The matter involved the Amalgamated Workers’ Union and Fletcher Concrete (trading as Golden Bay Cement). The disputed clause related to the selection, training, and promotion procedures onsite, and preferred those members of the Union who were covered by the applicable collective agreement. Those employees had conditions which other employees did not.
The Employment Relations Authority previously determined in 2015 that the particular clause in the collective agreement conferred an unlawful preference on members of the Union and was therefore unlawful. The Union challenged the Authority’s Determination. The Court invited other parties as interveners, which included Business New Zealand, the CTU, and the EMPU.
We were invited to act for the EPMU. The Employment Court overturned the Authority’s Determination and held that the preference for the clause in question had a long history and had been negotiated in good faith. The Court held Section 9 specifically permitted such a term in a collective agreement, which was intended to recognise the benefits of a collective agreement.
The Full Bench of the Employment Court considered the history of the legislation and emphasised that the Employment Relations Act provided for productive employment relations and promoted collective bargaining and that unions and employers were free to negotiate terms and conditions which might otherwise amount to preference provisions. The Court held that Parliament had been “content to allow parties to have virtually a free hand when it comes to negotiating terms and conditions of a collective agreement”.
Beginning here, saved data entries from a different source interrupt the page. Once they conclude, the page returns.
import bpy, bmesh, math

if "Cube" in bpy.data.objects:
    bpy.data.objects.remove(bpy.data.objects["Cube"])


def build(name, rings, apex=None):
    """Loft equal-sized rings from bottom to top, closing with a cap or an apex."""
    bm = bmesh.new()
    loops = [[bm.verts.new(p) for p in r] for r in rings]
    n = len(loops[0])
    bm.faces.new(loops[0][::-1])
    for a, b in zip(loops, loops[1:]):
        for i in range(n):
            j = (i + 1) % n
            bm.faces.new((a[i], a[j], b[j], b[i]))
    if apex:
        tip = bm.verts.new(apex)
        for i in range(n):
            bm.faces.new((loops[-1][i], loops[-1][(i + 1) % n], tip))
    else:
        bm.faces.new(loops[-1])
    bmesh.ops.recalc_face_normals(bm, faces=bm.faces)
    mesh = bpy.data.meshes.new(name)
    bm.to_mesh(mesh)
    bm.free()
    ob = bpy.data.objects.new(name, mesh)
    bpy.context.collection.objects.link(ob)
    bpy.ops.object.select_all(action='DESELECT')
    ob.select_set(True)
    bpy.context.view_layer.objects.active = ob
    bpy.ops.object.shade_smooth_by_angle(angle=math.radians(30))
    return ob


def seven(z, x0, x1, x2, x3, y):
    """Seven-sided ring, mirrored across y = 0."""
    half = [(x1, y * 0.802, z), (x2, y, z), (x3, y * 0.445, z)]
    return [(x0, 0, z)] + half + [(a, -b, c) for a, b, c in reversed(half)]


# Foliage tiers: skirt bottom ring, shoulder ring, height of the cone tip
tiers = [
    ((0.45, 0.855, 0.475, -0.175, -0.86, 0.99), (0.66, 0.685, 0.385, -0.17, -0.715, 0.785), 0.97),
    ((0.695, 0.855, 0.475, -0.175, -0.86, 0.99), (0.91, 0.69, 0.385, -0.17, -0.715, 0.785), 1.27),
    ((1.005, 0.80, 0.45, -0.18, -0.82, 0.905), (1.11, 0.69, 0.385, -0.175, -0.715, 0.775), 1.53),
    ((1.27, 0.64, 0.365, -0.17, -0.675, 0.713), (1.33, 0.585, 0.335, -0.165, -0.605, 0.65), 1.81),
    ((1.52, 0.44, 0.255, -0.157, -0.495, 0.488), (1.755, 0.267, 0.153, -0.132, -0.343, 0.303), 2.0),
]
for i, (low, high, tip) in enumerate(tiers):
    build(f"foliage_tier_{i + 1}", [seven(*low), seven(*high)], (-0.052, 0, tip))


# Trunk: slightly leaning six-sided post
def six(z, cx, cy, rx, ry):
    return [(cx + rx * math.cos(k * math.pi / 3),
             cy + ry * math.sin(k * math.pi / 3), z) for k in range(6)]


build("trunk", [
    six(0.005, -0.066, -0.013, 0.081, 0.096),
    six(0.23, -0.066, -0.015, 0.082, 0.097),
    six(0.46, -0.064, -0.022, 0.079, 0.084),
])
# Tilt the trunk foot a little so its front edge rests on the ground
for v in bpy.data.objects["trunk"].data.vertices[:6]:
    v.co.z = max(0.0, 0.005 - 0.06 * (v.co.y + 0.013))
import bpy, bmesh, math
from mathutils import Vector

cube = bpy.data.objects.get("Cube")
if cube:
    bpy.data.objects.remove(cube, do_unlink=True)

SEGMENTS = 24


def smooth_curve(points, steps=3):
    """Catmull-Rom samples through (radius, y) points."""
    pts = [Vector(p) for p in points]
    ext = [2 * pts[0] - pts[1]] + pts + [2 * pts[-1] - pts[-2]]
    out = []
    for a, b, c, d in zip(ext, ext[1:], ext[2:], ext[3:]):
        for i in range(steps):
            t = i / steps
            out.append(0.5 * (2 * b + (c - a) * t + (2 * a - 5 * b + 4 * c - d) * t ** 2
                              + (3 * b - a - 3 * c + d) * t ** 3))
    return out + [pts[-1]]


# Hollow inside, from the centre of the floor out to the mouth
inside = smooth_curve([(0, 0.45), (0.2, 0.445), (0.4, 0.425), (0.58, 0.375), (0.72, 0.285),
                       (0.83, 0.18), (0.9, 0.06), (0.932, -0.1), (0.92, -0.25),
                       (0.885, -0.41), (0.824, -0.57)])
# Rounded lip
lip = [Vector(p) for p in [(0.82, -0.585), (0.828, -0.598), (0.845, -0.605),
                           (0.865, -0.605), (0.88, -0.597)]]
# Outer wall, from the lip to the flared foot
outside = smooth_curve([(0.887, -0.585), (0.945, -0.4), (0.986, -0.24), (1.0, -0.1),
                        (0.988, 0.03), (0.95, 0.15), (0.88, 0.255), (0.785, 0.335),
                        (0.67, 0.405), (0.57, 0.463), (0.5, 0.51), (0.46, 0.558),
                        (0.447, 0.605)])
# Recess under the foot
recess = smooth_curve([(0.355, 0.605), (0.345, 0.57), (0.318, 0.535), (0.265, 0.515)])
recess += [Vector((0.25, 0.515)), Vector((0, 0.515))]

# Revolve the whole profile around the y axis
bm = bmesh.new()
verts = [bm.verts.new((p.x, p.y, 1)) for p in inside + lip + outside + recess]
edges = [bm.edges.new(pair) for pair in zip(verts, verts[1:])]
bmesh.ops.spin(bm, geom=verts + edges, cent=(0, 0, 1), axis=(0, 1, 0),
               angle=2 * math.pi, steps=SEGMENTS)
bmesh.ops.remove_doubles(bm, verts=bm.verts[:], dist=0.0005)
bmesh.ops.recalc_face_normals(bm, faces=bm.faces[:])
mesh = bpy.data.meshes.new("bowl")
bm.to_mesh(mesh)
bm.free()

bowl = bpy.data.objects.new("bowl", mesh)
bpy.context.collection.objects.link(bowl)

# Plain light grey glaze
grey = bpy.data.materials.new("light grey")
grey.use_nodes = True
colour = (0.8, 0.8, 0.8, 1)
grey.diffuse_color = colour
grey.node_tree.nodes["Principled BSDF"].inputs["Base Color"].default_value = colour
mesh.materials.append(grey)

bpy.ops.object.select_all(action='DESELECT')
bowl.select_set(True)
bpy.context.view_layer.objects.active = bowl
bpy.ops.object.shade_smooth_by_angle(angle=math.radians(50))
This Judgment is a culmination of a long series of Court Judgments about what constitutes an unlawful preference.
We were very pleased to act for one of the invited intervening parties.